*** TASK INPUT ***

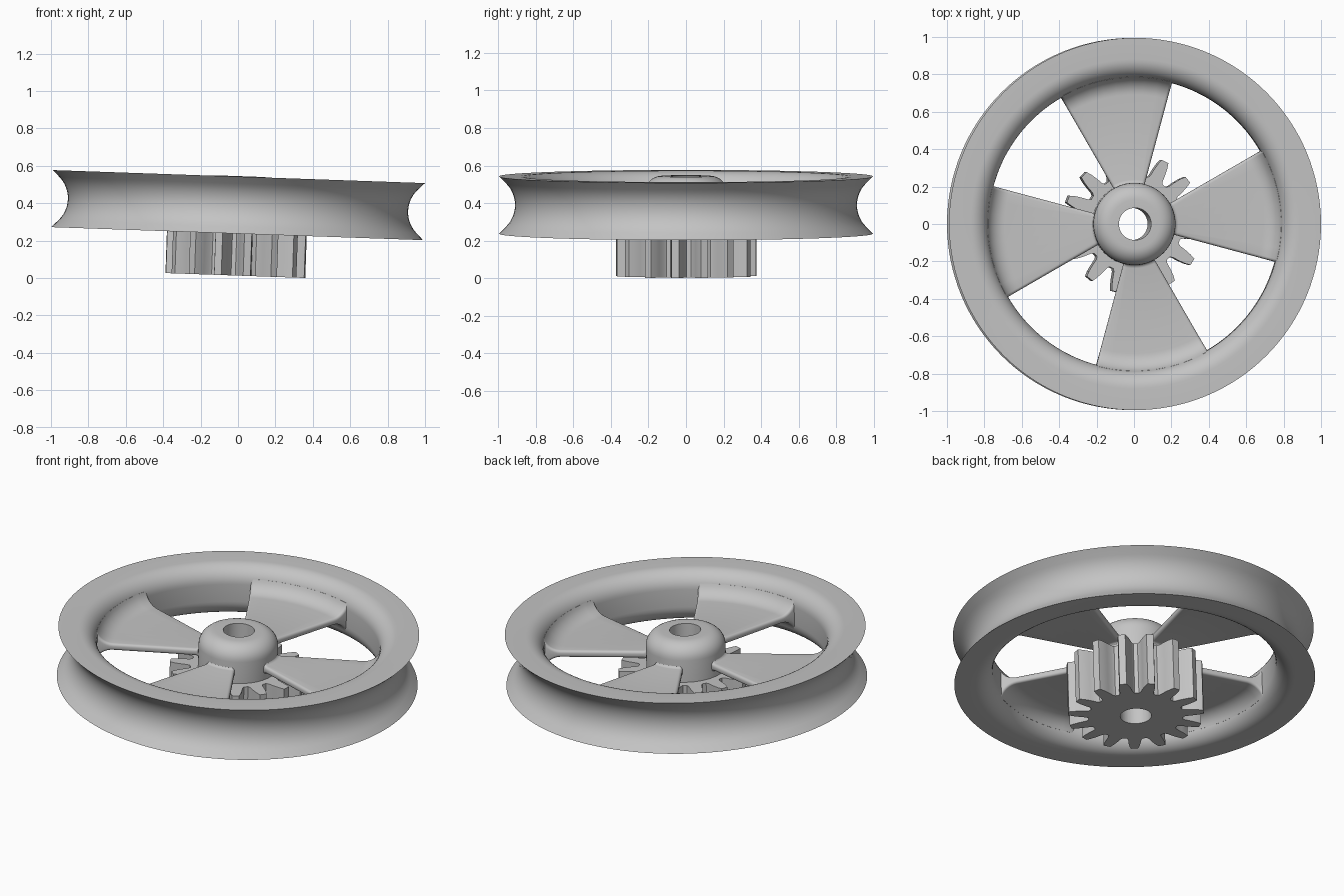
import bpy, bmesh
from math import sin, cos, tan, pi, asin, radians, degrees
from mathutils import Matrix

cube = bpy.data.objects.get("Cube")
if cube:
    bpy.data.objects.remove(cube, do_unlink=True)

grey = bpy.data.materials.new("light grey")
grey.use_nodes = True
grey.diffuse_color = (0.55, 0.55, 0.55, 1)
grey.node_tree.nodes["Principled BSDF"].inputs["Base Color"].default_value = grey.diffuse_color

# The whole wheel leans slightly on its axle
MID = 0.39
TILT = (Matrix.Translation((0, 0, MID)) @ Matrix.Rotation(radians(2), 4, 'Y')
        @ Matrix.Translation((0, 0, -MID)))


def arc(cr, cz, radius, start, end, steps=8):
    """Points on an arc in the radius/height plane."""
    angles = [radians(start + (end - start) * i / steps) for i in range(steps + 1)]
    return [(cr + radius * cos(a), cz + radius * sin(a)) for a in angles]


def flip(points):
    """Mirror profile points about the mid height, in reversed order."""
    return [(r, 2 * MID - z) for r, z in reversed(points)]


def sweep(name, columns, closed=True, bevel=0.0):
    """Skin closed profiles, each given as (angle in degrees, points)."""
    bm = bmesh.new()
    rings = [[bm.verts.new((r * cos(radians(a)), r * sin(radians(a)), z)) for r, z in pts]
             for a, pts in columns]
    n = len(rings[0])
    pairs = list(zip(rings, rings[1:]))
    if closed:
        pairs.append((rings[-1], rings[0]))
    for p, q in pairs:
        for i in range(n):
            j = (i + 1) % n
            bm.faces.new((p[i], p[j], q[j], q[i]))
    if not closed:
        caps = [bm.faces.new(rings[0]), bm.faces.new(rings[-1])]
    bmesh.ops.recalc_face_normals(bm, faces=bm.faces)
    if bevel:
        edges = [e for f in caps for e in f.edges]
        bmesh.ops.bevel(bm, geom=edges, offset=bevel, segments=4, profile=0.5,
                        affect='EDGES', clamp_overlap=False)
    bm.transform(TILT)
    mesh = bpy.data.meshes.new(name)
    bm.to_mesh(mesh)
    bm.free()
    mesh.materials.append(grey)
    obj = bpy.data.objects.new(name, mesh)
    bpy.context.collection.objects.link(obj)
    bpy.ops.object.select_all(action='DESELECT')
    obj.select_set(True)
    bpy.context.view_layer.objects.active = obj
    bpy.ops.object.shade_smooth_by_angle(angle=radians(32))


def revolve(name, profile, steps=128):
    sweep(name, [(360 * i / steps, profile) for i in range(steps)])


# Rim: rounded V groove outside, broad rounded shoulders inside
HALF, OUTER, WAIST, BORE, ROUND = 0.1525, 0.995, 0.91, 0.78, 0.1
LEAN = 45
groove_r = ((HALF * tan(radians(LEAN)) - (OUTER - WAIST))
            / (sin(radians(LEAN)) * tan(radians(LEAN)) - 1 + cos(radians(LEAN))))
groove = ([(OUTER, MID - HALF)]
          + arc(WAIST + groove_r, MID, groove_r, 180 + LEAN, 180 - LEAN, 12)
          + [(OUTER, MID + HALF)])
shoulder_z = MID + HALF - ROUND
shoulder = arc(BORE + ROUND, shoulder_z, ROUND, 90, 180, 10)
revolve("rim", groove + shoulder + flip(shoulder))

# Hub with domed shoulder and axle hole
HOLE = 0.086
GEAR_TOP = 0.325
revolve("hub", [(HOLE, GEAR_TOP - 0.01), (0.22, GEAR_TOP - 0.01)]
        + arc(0.13, 0.455, 0.09, 0, 90) + [(HOLE, 0.545)], 64)

# Four wedge spokes, their fillets running tangent into the rim shoulders
TOP, FILLET = MID + 0.02, 0.1
meet = asin((TOP + FILLET - shoulder_z) / (FILLET + ROUND))
fillet_r = BORE + ROUND - (FILLET + ROUND) * cos(meet)
upper = ([(0.2, TOP + 0.02)] + arc(0.237, TOP + 0.02, 0.02, 180, 270, 4)
         + arc(fillet_r, TOP + FILLET, FILLET, 270, 360 - degrees(meet)))
upper.append((BORE + 0.04, upper[-1][1]))
spoke = upper + flip(upper)
for k in range(4):
    start = 90 * k - 15
    sweep(f"spoke_{k + 1}", [(start + 45 * i / 8, spoke) for i in range(9)],
          closed=False, bevel=0.015)

# Pinion gear below the hub, pierced by the axle hole
TEETH, PHASE, GEAR_BASE = 15, 15.2, 0.0133
flank = [(-9.5, 0.262), (-7.6, 0.276), (-6, 0.315), (-4.6, 0.347), (-3, 0.375)]
tooth = flank + [(-a, r) for a, r in reversed(flank)]
columns = []
for t in range(TEETH):
    for a, r in tooth:
        columns.append((PHASE + t * 360 / TEETH + a,
                        [(HOLE, GEAR_BASE), (r, GEAR_BASE), (r, GEAR_TOP), (HOLE, GEAR_TOP)]))
sweep("pinion_gear", columns)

***

▶ _EXERCISE AIM_:
Each line above that includes the word "closed" is to be copied.

▶ _TASK RESULT_:
def sweep(name, columns, closed=True, bevel=0.0):
    """Skin closed profiles, each given as (angle in degrees, points)."""
    if closed:
    if not closed:
          closed=False, bevel=0.015)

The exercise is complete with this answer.